Assignment:
Count every line of the material that holds the string "context". Respond with the total only.

=== Data records ===

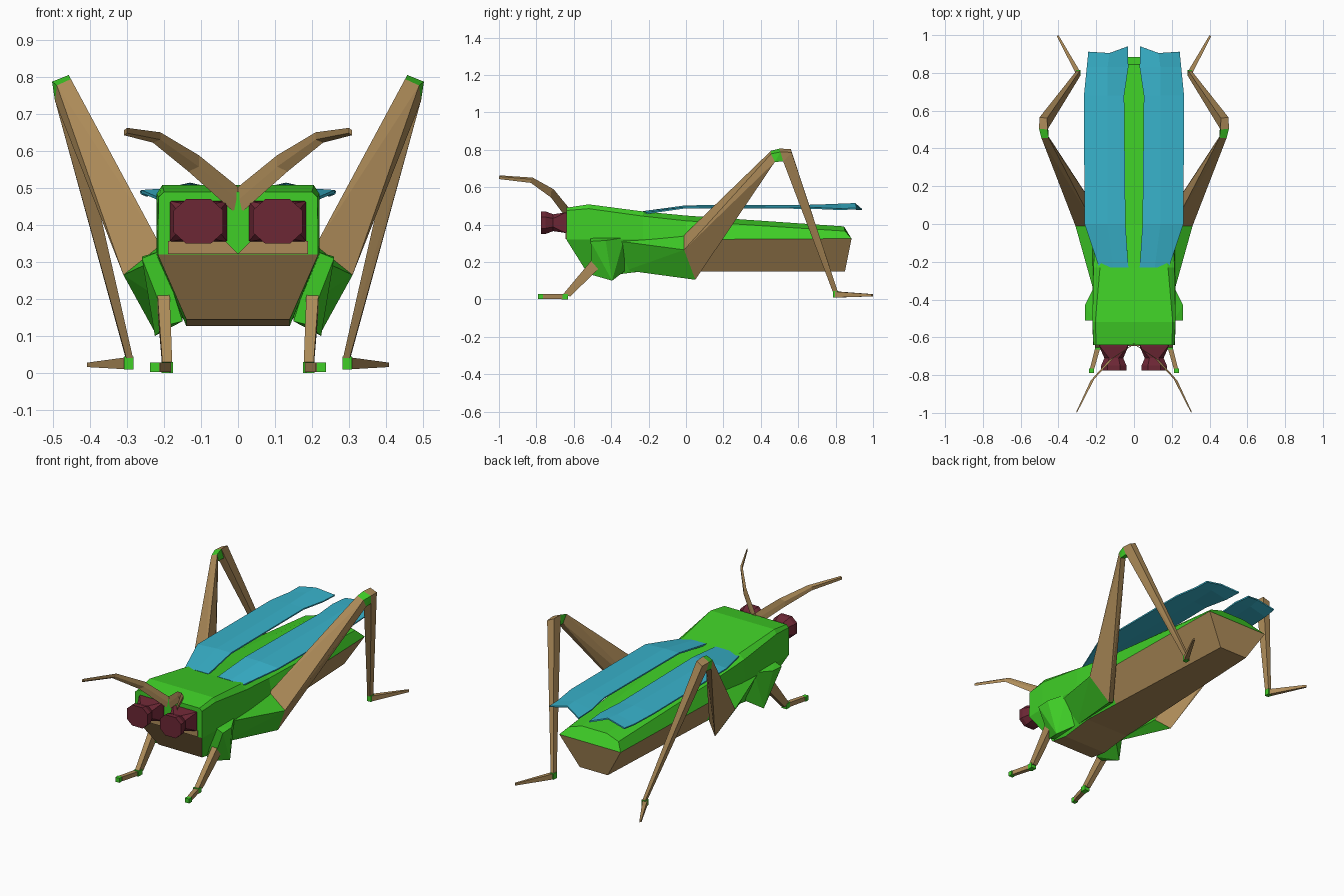
import bpy, bmesh, math

if "Cube" in bpy.data.objects:
    bpy.data.objects.remove(bpy.data.objects["Cube"])


def material(name, rgb):
    m = bpy.data.materials.new(name)
    m.diffuse_color = (*rgb, 1)
    m.use_nodes = True
    m.node_tree.nodes["Principled BSDF"].inputs["Base Color"].default_value = m.diffuse_color
    return m


GREEN = material("green", (0.05, 0.62, 0.02))
BROWN = material("brown", (0.42, 0.26, 0.10))
RED = material("dark_red", (0.15, 0.02, 0.035))
BLUE = material("blue", (0.04, 0.45, 0.60))


def finish(name, bm, mats, mirror=True):
    bmesh.ops.recalc_face_normals(bm, faces=bm.faces)
    me = bpy.data.meshes.new(name)
    bm.to_mesh(me)
    bm.free()
    for m in mats:
        me.materials.append(m)
    ob = bpy.data.objects.new(name, me)
    bpy.context.collection.objects.link(ob)
    if mirror:
        mod = ob.modifiers.new("mirror", 'MIRROR')
        mod.use_mirror_merge = False
    return ob


def hull(name, pts, mat):
    """Faceted solid around a few corner points, mirrored in x."""
    bm = bmesh.new()
    vs = [bm.verts.new(p) for p in pts]
    r = bmesh.ops.convex_hull(bm, input=vs)
    loose = [v for v in bm.verts if not v.link_faces]
    bmesh.ops.delete(bm, geom=loose, context='VERTS')
    return finish(name, bm, [mat])


def loft(bm, rings, closed=True, caps=True):
    """Bridge rings of points; returns vertex rings and faces per span."""
    vr = [[bm.verts.new(p) for p in r] for r in rings]
    n = len(vr[0])
    spans = []
    for a, b in zip(vr, vr[1:]):
        spans.append([bm.faces.new((a[j], a[(j + 1) % n], b[(j + 1) % n], b[j]))
                      for j in range(n if closed else n - 1)])
    if caps:
        bm.faces.new(vr[0])
        bm.faces.new(vr[-1])
    return vr, spans


# Body: half sections (top, shoulder, waistline, belly) swept front to back
halves = [
    [(.20, -.64, .49), (.215, -.64, .475), (.217, -.64, .32), (.14, -.53, .145)],
    [(.205, -.52, .508), (.22, -.52, .485), (.22, -.52, .32), (.14, -.42, .127)],
    [(.18, -.23, .47), (.215, -.23, .445), (.22, -.23, .32), (.14, -.23, .15)],
    [(.12, 0, .448), (.20, 0, .42), (.22, 0, .32), (.13, 0, .15)],
    [(.08, .845, .39), (.16, .85, .365), (.198, .885, .325), (.09, .85, .15)],
]
bm = bmesh.new()
rings = [h + [(-x, y, z) for x, y, z in reversed(h)] for h in halves]
vr, spans = loft(bm, rings, caps=False)
for i, faces in enumerate(spans):
    for j, f in enumerate(faces):
        if j == 3 or (j in (2, 4) and i == 3):
            f.material_index = 1
for r in (vr[0], vr[-1]):
    bm.faces.new([r[k] for k in (0, 1, 2, 5, 6, 7)])
    bm.faces.new([r[k] for k in (2, 3, 4, 5)]).material_index = 1
finish("body", bm, [GREEN, BROWN], mirror=False)

# Cheek band below the eyes
hull("mouth_band", [(x, y, z) for y in (-.645, -.62) for x, z in
     ((0, .322), (.035, .357), (.19, .357), (.19, .322))], BROWN)

# Eyes: eight-sided stalks flaring out at the front
bm = bmesh.new()
rings = []
for y, rx, rz, k in ((-.635, .078, .055, .95), (-.65, .076, .054, .95),
                     (-.71, .050, .045, .5), (-.75, .067, .060, .5), (-.775, .067, .060, .5)):
    ring = []
    for a, b in ((1, -k), (1, k), (k, 1), (-k, 1), (-1, k), (-1, -k), (-k, -1), (k, -1)):
        ring.append((.107 + a * rx, y, .41 + b * rz))
    rings.append(ring)
loft(bm, rings)
finish("eye", bm, [RED])

# Antennae
bm = bmesh.new()
rings = []
for x, y, z, w, h in ((0, -.635, .465, .015, .026), (.12, -.715, .567, .014, .022),
                      (.22, -.825, .637, .010, .014), (.304, -.997, .653, .004, .010)):
    rings.append([(x + w, y - w / 2, z - h), (x + w, y - w / 2, z + h * .4),
                  (x - w, y + w / 2, z + h), (x - w, y + w / 2, z - h * .4)])
rings[-1] = [(x, min(max(y, -1), -.99), z) for x, y, z in rings[-1]]
loft(bm, rings)
finish("antenna", bm, [BROWN])

# Wings: thin arched strips (inner, ridge, outer) along the back
bm = bmesh.new()
loft(bm, [
    [(.03, -.23, .472), (.11, -.23, .472), (.185, -.23, .462)],
    [(.045, 0, .503), (.14, 0, .503), (.262, 0, .495)],
    [(.052, .68, .50), (.14, .68, .506), (.265, .68, .492)],
    [(.03, .83, .492), (.14, .83, .512), (.25, .83, .485)],
    [(.033, .94, .485), (.13, .905, .515), (.242, .912, .49)],
], closed=False, caps=False)
wing = finish("wing", bm, [BLUE])
mod = wing.modifiers.new("thickness", 'SOLIDIFY')
mod.thickness = .008

# Front legs
hull("front_hip", [(.26, -.51, .31), (.26, -.43, .315), (.21, -.51, .33), (.21, -.33, .33),
                   (.225, -.395, .10), (.19, -.50, .13), (.15, -.33, .15), (.15, -.50, .14)], GREEN)
top = [(.185, -.50, .215), (.218, -.50, .215), (.218, -.46, .17), (.185, -.46, .17)]
ankle = [(.178, -.655, .03), (.205, -.655, .03), (.205, -.62, .015), (.178, -.62, .015)]
hull("front_shin", top + ankle, BROWN)
hull("front_ankle", [(x, y, z) for x in (.176, .207) for y in (-.665, -.63) for z in (0, .03)], GREEN)
hull("front_foot", [(x, y, z) for y, x0, x1 in ((-.66, .18, .207), (-.765, .21, .233))
                    for x in (x0, x1) for z in (.003, .028)], BROWN)
hull("front_toe", [(x, y, z) for y in (-.765, -.79) for x in (.212, .238) for z in (.002, .028)], GREEN)

# Hind legs
base = [(.21, -.01, .345), (.31, -.01, .265), (.222, .05, .105), (.15, 0, .155)]
knee_front = [(.452, .455, .795), (.49, .455, .778), (.495, .475, .735), (.46, .475, .745)]
knee_back = [(.458, .50, .806), (.503, .505, .788), (.495, .52, .737), (.455, .52, .747)]
hull("hind_hip", base + [(.215, -.35, .31), (.14, -.32, .155), (.215, -.23, .32)], GREEN)
hull("hind_thigh", base + knee_front, BROWN)
hull("hind_knee", knee_front + knee_back, GREEN)
hull("hind_shin", knee_back + [(.46, .56, .804), (.50, .565, .786), (.284, .785, .04),
     (.302, .785, .04), (.304, .812, .04), (.286, .812, .04)], BROWN)
hull("hind_ankle", [(x, y, z) for x in (.283, .308) for y in (.785, .815) for z in (.01, .045)], GREEN)
hull("hind_foot", [(.305, .79, .01), (.305, .79, .042), (.29, .815, .01), (.29, .815, .042),
                   (.408, .993, .016), (.408, .993, .028), (.40, 1.0, .016), (.40, 1.0, .028)], BROWN)
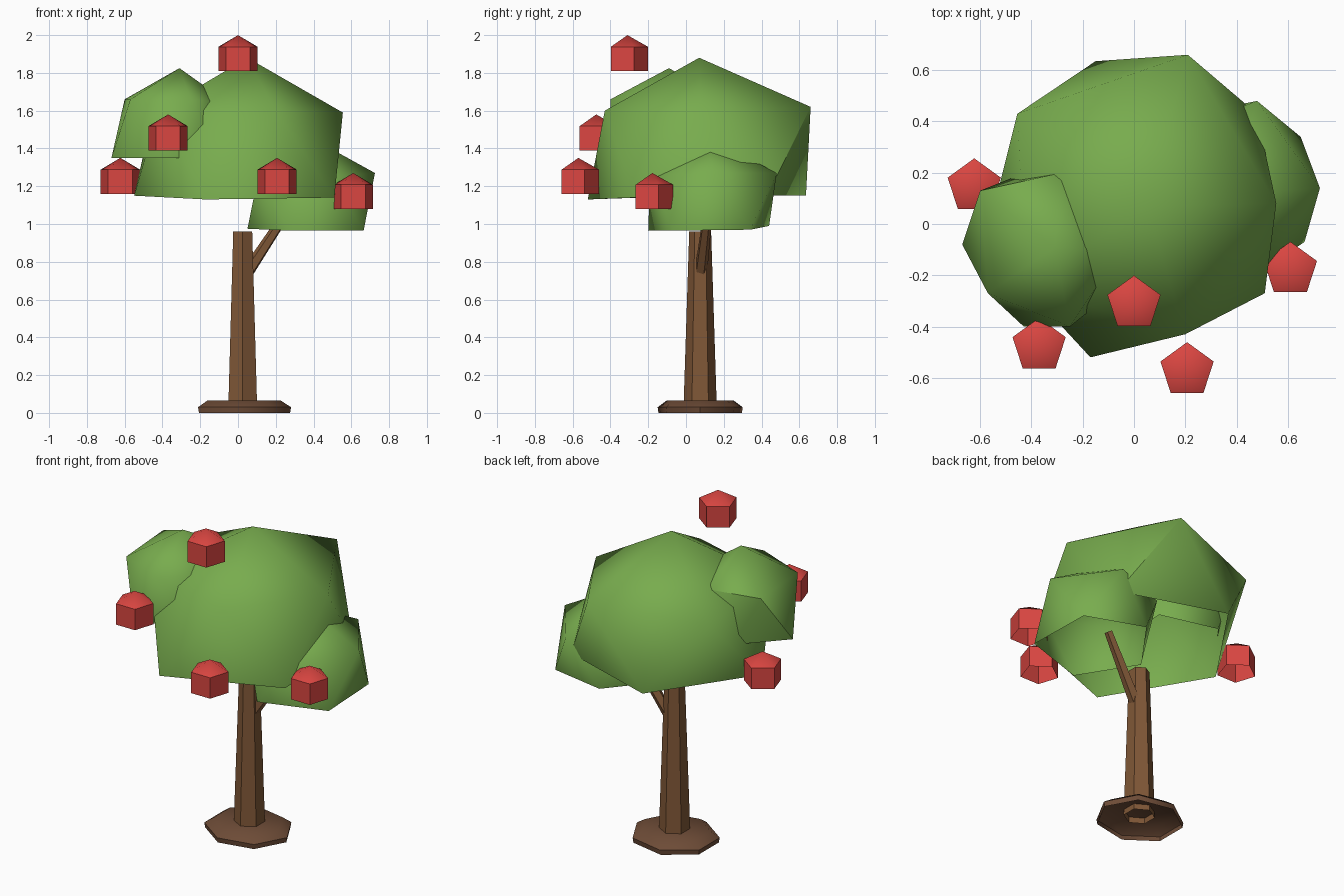
import bpy, math
from mathutils import Vector

if "Cube" in bpy.data.objects:
    bpy.data.objects.remove(bpy.data.objects["Cube"])


def material(name, rgb):
    m = bpy.data.materials.new(name)
    m.diffuse_color = (*rgb, 1)
    m.use_nodes = True
    m.node_tree.nodes["Principled BSDF"].inputs["Base Color"].default_value = m.diffuse_color
    return m


LEAF = material("leaf green", (0.188, 0.413, 0.076))
FRUIT = material("fruit red", (0.70, 0.061, 0.053))
BARK = material("bark brown", (0.215, 0.096, 0.038))
SOIL = material("soil brown", (0.155, 0.072, 0.038))


def make(name, verts, faces, mat):
    me = bpy.data.meshes.new(name)
    me.from_pydata(verts, [], faces)
    me.materials.append(mat)
    ob = bpy.data.objects.new(name, me)
    bpy.context.collection.objects.link(ob)
    bpy.context.view_layer.objects.active = ob
    for o in bpy.context.selected_objects:
        o.select_set(False)
    ob.select_set(True)
    bpy.ops.object.shade_smooth_by_angle(angle=math.radians(50))
    return ob


def ring(n, c, rx, ry, start=0):
    return [(c[0] + rx * math.cos(start + 2 * math.pi * i / n),
             c[1] + ry * math.sin(start + 2 * math.pi * i / n), c[2]) for i in range(n)]


def loft(name, rings, mat, tip=None):
    """Skin rings from bottom to top; close with a point or a flat cap, open below."""
    n = len(rings[0])
    verts = [v for r in rings for v in r]
    faces = [(k * n + i, k * n + (i + 1) % n, (k + 1) * n + (i + 1) % n, (k + 1) * n + i)
             for k in range(len(rings) - 1) for i in range(n)]
    top = (len(rings) - 1) * n
    if tip:
        verts.append(tip)
        faces += [(top + i, top + (i + 1) % n, len(verts) - 1) for i in range(n)]
    else:
        faces.append(tuple(range(top, top + n)))
    return make(name, verts, faces, mat)


def foliage(name, apex, upper, lower):
    """Uneven twenty-sided ball with its underside removed."""
    faces = []
    for i in range(5):
        j = (i + 1) % 5
        u, v, a, b = 1 + i, 1 + j, 6 + i, 6 + j
        faces += [(0, u, v), (u, a, v), (a, b, v)]
    make(name, [apex] + upper + lower, faces, LEAF)


# ground mound
cx, cy = 0.022, 0.075
loft("ground_mound", [ring(7, (cx, cy, z), 0.259 * s, 0.231 * s)
                      for z, s in ((0, 0.98), (0.03, 1), (0.065, 0.79))], SOIL)

# trunk
loft("trunk", [ring(6, (cx + 0.003, cy, z), r, r, math.pi / 2)
               for z, r in ((0.03, 0.088), (0.96, 0.058))], BARK)

# side branch
p, q = Vector((0.035, 0.075, 0.72)), Vector((0.285, 0.12, 1.10))
rot = (q - p).to_track_quat('Z', 'Y')
loft("branch", [[tuple(c + rot @ Vector(v)) for v in ring(5, (0, 0, 0), r, r)]
                for c, r in ((p, 0.036), (q, 0.024))], BARK)

# crown
foliage("main_foliage", (0.05, 0.07, 1.88),
        [(0.555, 0.08, 1.59), (0.21, 0.66, 1.62), (-0.455, 0.43, 1.57),
         (-0.42, -0.25, 1.6), (0.2, -0.43, 1.6)],
        [(0.48, 0.43, 1.15), (-0.15, 0.635, 1.15), (-0.55, 0.05, 1.15),
         (-0.17, -0.52, 1.13), (0.51, -0.27, 1.14)])
foliage("right_foliage", (0.38, 0.12, 1.46),
        [(0.725, 0.14, 1.27), (0.48, 0.48, 1.27), (0.11, 0.33, 1.27),
         (0.11, -0.07, 1.27), (0.49, -0.19, 1.25)],
        [(0.65, 0.34, 0.97), (0.28, 0.44, 0.99), (0.05, 0.12, 0.975),
         (0.27, -0.2, 0.965), (0.665, -0.07, 0.965)])
foliage("left_foliage", (-0.31, -0.09, 1.825),
        [(-0.05, -0.1, 1.64), (-0.28, 0.2, 1.66), (-0.6, 0.13, 1.66),
         (-0.57, -0.27, 1.66), (-0.25, -0.4, 1.66)],
        [(-0.1, 0.1, 1.36), (-0.45, 0.19, 1.36), (-0.67, -0.08, 1.35),
         (-0.43, -0.4, 1.35), (-0.1, -0.28, 1.35)])

# fruit
for i, (x, y, z) in enumerate([(0, -0.31, 1.81), (-0.37, -0.475, 1.39), (-0.623, 0.147, 1.16),
                               (0.207, -0.57, 1.16), (0.61, -0.178, 1.08)]):
    loft(f"fruit_{i + 1}", [ring(5, (x, y, z + h), 0.109, 0.109, math.pi / 2)
                            for h in (0, 0.128)], FRUIT, (x, y, z + 0.19))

===

Solution for this exercise:
5